Secondi Piatti offerings are Lamb Chops with Hazelnuts wrapped in Filo Pastry, Pork Tenderloin with Bacon & Green Pepper, Sliced Beef with Barbera Sauce and Angler Fish Cheeks with Puccia. And, as if all of that isn’t enough, desserts include the famous Bönet Chocolate Pudding Cake.
But in addition to the fantastic food, art and stylish enoteca, Tacabanda has founded a very special project called “Hotel Ethics.” Their primary goal is to help individuals with learning disabilities and Down Syndrome to function in a work environment. A secondary goal is help the same individuals achieve home cooking autonomy. An incredibly worthwhile mission; moreover, while you’re indulging in rich, delectable food, you’re also helping an exceptional cause.
HOT TIMES AT ACQUI TERME
The hot springs of Acqui Terme have been known for over two millennia. The Romans built baths and fountains to take advantage of the springs in the first and second centuries. Remnants of thermal baths, a theater and amphitheater can be seen.
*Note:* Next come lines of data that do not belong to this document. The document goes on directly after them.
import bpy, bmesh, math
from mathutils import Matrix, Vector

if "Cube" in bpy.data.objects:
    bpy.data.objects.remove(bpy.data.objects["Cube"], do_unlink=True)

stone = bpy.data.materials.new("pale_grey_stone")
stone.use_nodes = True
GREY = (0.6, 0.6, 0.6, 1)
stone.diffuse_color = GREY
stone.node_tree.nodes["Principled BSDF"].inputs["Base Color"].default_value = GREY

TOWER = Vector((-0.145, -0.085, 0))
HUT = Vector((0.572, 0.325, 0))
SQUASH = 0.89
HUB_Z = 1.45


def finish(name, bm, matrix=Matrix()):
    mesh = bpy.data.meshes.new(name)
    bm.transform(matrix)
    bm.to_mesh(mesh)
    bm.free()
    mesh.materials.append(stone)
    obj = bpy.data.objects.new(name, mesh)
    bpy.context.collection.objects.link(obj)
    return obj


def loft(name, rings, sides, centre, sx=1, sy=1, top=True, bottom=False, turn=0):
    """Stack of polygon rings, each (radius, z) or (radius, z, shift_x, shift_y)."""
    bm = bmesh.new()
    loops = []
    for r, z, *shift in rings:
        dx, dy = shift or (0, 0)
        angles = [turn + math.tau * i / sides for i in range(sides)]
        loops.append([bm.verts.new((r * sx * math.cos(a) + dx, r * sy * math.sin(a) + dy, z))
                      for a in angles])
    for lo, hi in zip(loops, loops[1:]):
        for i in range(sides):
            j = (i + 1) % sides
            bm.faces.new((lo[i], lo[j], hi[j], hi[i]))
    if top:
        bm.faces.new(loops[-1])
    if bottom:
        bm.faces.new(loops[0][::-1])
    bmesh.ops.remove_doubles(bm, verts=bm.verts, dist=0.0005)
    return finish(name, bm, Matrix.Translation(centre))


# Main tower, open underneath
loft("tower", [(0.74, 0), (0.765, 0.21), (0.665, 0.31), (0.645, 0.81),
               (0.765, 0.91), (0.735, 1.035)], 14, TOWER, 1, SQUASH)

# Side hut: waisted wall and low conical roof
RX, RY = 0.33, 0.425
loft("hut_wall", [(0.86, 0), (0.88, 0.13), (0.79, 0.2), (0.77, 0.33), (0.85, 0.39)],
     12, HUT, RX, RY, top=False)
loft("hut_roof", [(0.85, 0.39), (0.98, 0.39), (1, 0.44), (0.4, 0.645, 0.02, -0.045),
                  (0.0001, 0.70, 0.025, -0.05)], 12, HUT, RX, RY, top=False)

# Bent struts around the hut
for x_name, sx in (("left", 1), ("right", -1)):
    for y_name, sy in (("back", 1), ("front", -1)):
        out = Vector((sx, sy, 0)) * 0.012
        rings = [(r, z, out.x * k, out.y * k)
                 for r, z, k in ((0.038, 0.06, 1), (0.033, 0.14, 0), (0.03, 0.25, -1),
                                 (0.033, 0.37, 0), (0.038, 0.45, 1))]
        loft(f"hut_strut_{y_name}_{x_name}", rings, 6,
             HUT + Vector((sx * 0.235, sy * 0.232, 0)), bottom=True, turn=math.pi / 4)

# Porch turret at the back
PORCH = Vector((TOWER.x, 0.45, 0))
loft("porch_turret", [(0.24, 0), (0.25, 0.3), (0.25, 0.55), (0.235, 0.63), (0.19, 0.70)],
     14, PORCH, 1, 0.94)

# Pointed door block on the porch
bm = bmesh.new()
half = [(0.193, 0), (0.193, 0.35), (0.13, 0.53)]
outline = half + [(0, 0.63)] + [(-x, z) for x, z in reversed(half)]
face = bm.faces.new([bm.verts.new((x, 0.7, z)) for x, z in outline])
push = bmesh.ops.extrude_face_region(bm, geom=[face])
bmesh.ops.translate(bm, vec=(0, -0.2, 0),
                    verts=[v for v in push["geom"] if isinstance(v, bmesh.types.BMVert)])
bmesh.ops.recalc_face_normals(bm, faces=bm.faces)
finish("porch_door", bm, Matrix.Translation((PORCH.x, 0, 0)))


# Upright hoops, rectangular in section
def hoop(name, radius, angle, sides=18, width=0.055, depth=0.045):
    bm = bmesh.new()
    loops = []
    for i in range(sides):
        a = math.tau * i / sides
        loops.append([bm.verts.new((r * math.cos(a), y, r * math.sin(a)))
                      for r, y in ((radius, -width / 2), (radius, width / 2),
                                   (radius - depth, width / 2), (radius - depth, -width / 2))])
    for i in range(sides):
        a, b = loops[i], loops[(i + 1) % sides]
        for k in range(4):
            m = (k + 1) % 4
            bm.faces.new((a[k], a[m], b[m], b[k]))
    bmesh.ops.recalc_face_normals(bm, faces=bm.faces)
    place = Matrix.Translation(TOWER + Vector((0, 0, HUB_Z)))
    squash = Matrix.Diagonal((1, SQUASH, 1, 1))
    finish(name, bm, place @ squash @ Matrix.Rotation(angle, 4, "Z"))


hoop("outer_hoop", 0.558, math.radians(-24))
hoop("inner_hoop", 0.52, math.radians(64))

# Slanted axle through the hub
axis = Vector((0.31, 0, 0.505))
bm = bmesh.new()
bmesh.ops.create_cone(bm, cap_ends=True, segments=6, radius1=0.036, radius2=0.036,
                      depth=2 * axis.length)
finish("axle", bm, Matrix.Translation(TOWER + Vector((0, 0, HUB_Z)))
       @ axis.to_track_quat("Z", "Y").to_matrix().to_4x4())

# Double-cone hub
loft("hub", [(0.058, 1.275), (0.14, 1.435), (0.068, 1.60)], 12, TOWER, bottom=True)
A massive aqueduct still stretches elegantly across the surrounding countryside.
Today La Bollente – a fountain in the middle of the city showcases the steamy waters (75 C/ 167 F), with a tiered cascade running the length of the city’s main street. The Grand Hotel Nuove Terme operates a spa with the thermal waters nearby.
Fine dinning is also part of the Acqui Terme experience. Truffles, cheeses, Barolo and Barbera wine (of course!) and local specialties such as bagna càuda, a piquant sauce made from olive oil, anchovies and garlic that is usually eaten with seasonal vegetables.
Daniele and his boss, Claudio Negrino, are taking us to Trattoria Mazzini, whose specialty is Farinata in Forno – a kind of flatbread made from chickpea flour that is baked in a wood-burning oven. The owners, Danilo and Denise Mazzini show us around their charming three-room restaurant and seat us in a quiet corner.
Seconds later, the table is piled with antipasti – including heavenly bits of Robiola cheese wrapped in Prosciutto – and several bottles of wine. Claudio teaches us a typical Italian toast: “Il vino fa buon sanque” or “Wine creates good blood.”
A bit later, Denise reappears with a large plate piled with Farinata. The taste is rich, almost like a warm cornbread, while the texture is soft, almost cheesy. After we devour the Farinata, Denise brings plates of ravioli, fagioli, polenta and small, fried artichokes.
Using bread to clean the last bit of sauce on his plate, Claudio exclaims, “Now we are making scarpetta – that means “little shoes” – our expression for enjoying every morsel of food.”
I think at the end of this incredible meal that “Fare la scarpetta” is also an apt description for our time in this beautiful hill country. Thanks to Daniele, Claudio and the group at Cantina Alice Bel Colle, we’ve experienced many different villages and aspects of Piedmont. We soaked in the culture, devoured the food and admired the wine. We savored and delighted in every moment – nothing left on our plates for this trip. We’ll return to feast again soon!